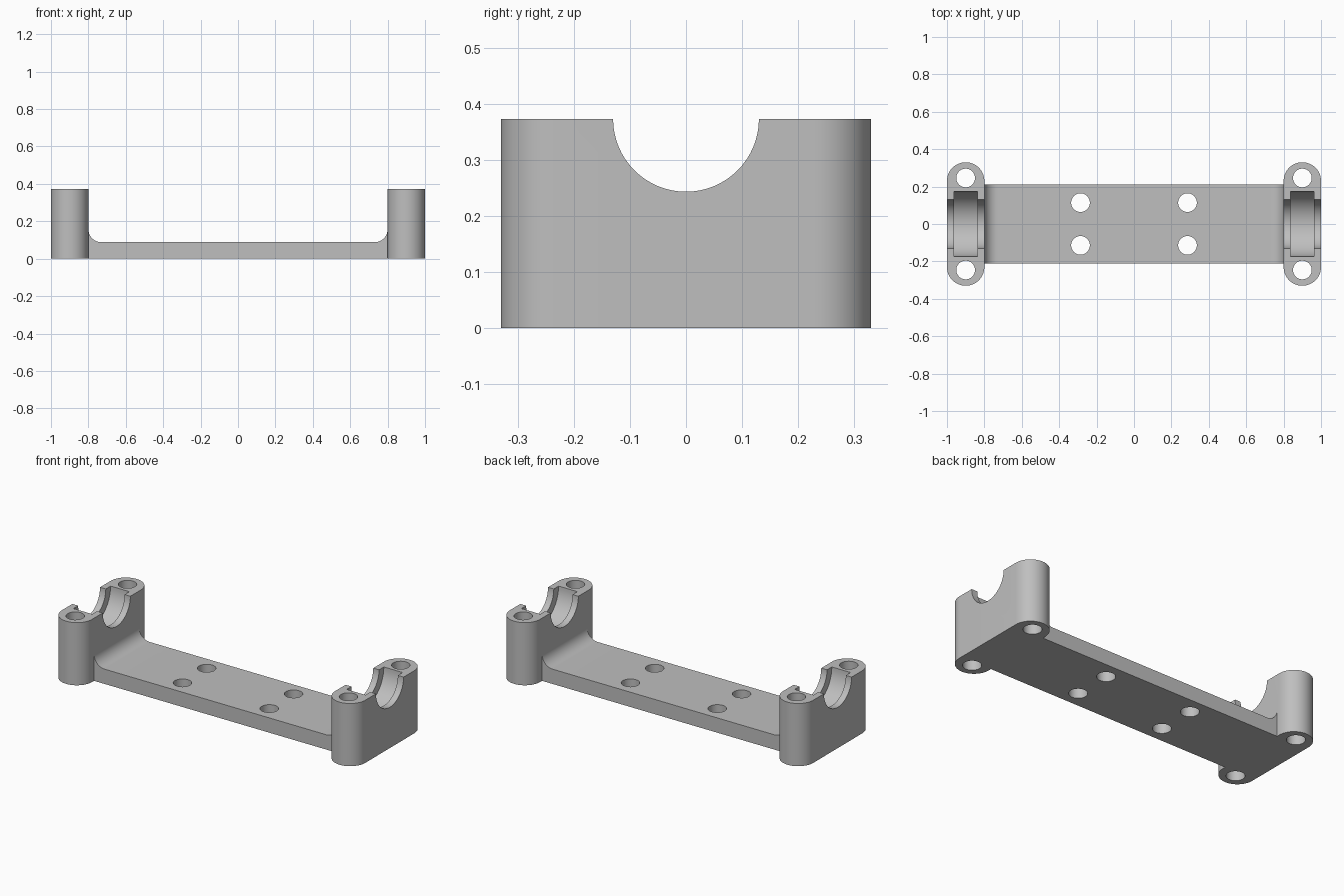
import bpy, bmesh, math
from mathutils import Matrix, Vector

if "Cube" in bpy.data.objects:
    bpy.data.objects.remove(bpy.data.objects["Cube"], do_unlink=True)

HEIGHT, PLATE_TOP, FILLET = 0.373, 0.088, 0.07
INNER_X, END_X, CAP_Y = 0.8, 0.9, 0.23

grey = bpy.data.materials.new("plain grey")
grey.use_nodes = True
grey.diffuse_color = (0.52, 0.52, 0.52, 1)
grey.node_tree.nodes["Principled BSDF"].inputs["Base Color"].default_value = grey.diffuse_color


def prism(name, points, direction):
    """Extrude a closed outline along a direction."""
    bm = bmesh.new()
    face = bm.faces.new([bm.verts.new(p) for p in points])
    ext = bmesh.ops.extrude_face_region(bm, geom=[face])
    moved = [v for v in ext["geom"] if isinstance(v, bmesh.types.BMVert)]
    bmesh.ops.translate(bm, vec=Vector(direction), verts=moved)
    bmesh.ops.recalc_face_normals(bm, faces=bm.faces)
    return make_object(name, bm)


def make_object(name, bm):
    mesh = bpy.data.meshes.new(name)
    bm.to_mesh(mesh)
    bm.free()
    mesh.materials.append(grey)
    obj = bpy.data.objects.new(name, mesh)
    bpy.context.collection.objects.link(obj)
    return obj


def cylinder(name, radius, length, centre, along_x=False):
    bm = bmesh.new()
    turn = Matrix.Rotation(math.pi / 2, 4, "Y") if along_x else Matrix()
    bmesh.ops.create_cone(bm, cap_ends=True, segments=64, radius1=radius, radius2=radius,
                          depth=length, matrix=Matrix.Translation(centre) @ turn)
    return make_object(name, bm)


def arc(cx, cy, radius, start, end, steps):
    for i in range(steps + 1):
        a = math.radians(start + (end - start) * i / steps)
        yield cx + radius * math.cos(a), cy + radius * math.sin(a)


def combine(target, tool, operation):
    mod = target.modifiers.new(operation, "BOOLEAN")
    mod.operation, mod.solver, mod.object = operation, "EXACT", tool
    bpy.context.view_layer.objects.active = target
    bpy.ops.object.modifier_apply(modifier=mod.name)
    bpy.data.objects.remove(tool, do_unlink=True)


# Base plate with filleted ends running into the blocks
right = list(arc(INNER_X - FILLET, PLATE_TOP + FILLET, FILLET, 270, 360, 16))
end = INNER_X + 0.05
right = [(end, 0), (end, PLATE_TOP + FILLET)] + right[::-1]
profile = right + [(-x, z) for x, z in reversed(right)]
bracket = prism("mounting_bracket", [(x, -0.212, z) for x, z in profile], (0, 0.424, 0))

# Round-ended bearing blocks
for side in (-1, 1):
    x = side * END_X
    outline = list(arc(x, CAP_Y, 0.1, 0, 180, 32)) + list(arc(x, -CAP_Y, 0.1, 180, 360, 32))
    combine(bracket, prism("end_block", [(px, py, 0) for px, py in outline], (0, 0, HEIGHT)), "UNION")

# Bearing seats, bolt holes and plate holes
for side in (-1, 1):
    x = side * END_X
    cutters = [cylinder("shaft_cutter", 0.13, 0.4, (x, 0, HEIGHT), True),
               cylinder("seat_cutter", 0.175, 0.124, (x, 0, HEIGHT), True)]
    for row in (-1, 1):
        cutters.append(cylinder("bolt_cutter", 0.05, 1.2, (x, row * 0.246, 0.2)))
        cutters.append(cylinder("plate_cutter", 0.05, 1.2, (side * 0.286, row * 0.114, 0.2)))
    for cutter in cutters:
        combine(bracket, cutter, "DIFFERENCE")

# Single material and smooth curves with crisp edges
bracket.data.materials.clear()
bracket.data.materials.append(grey)
for poly in bracket.data.polygons:
    poly.material_index = 0
bpy.ops.object.select_all(action="DESELECT")
bracket.select_set(True)
bpy.context.view_layer.objects.active = bracket
bpy.ops.object.shade_smooth_by_angle(angle=math.radians(30))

— WORK ORDER —
Up to and including the line that contains "bmesh.ops.translate(bm, vec=Vector(direction), verts=moved)", print the records above exactly from their first line, without any pictures.

— TASK ANSWER —
import bpy, bmesh, math
from mathutils import Matrix, Vector

if "Cube" in bpy.data.objects:
    bpy.data.objects.remove(bpy.data.objects["Cube"], do_unlink=True)

HEIGHT, PLATE_TOP, FILLET = 0.373, 0.088, 0.07
INNER_X, END_X, CAP_Y = 0.8, 0.9, 0.23

grey = bpy.data.materials.new("plain grey")
grey.use_nodes = True
grey.diffuse_color = (0.52, 0.52, 0.52, 1)
grey.node_tree.nodes["Principled BSDF"].inputs["Base Color"].default_value = grey.diffuse_color


def prism(name, points, direction):
    """Extrude a closed outline along a direction."""
    bm = bmesh.new()
    face = bm.faces.new([bm.verts.new(p) for p in points])
    ext = bmesh.ops.extrude_face_region(bm, geom=[face])
    moved = [v for v in ext["geom"] if isinstance(v, bmesh.types.BMVert)]
    bmesh.ops.translate(bm, vec=Vector(direction), verts=moved)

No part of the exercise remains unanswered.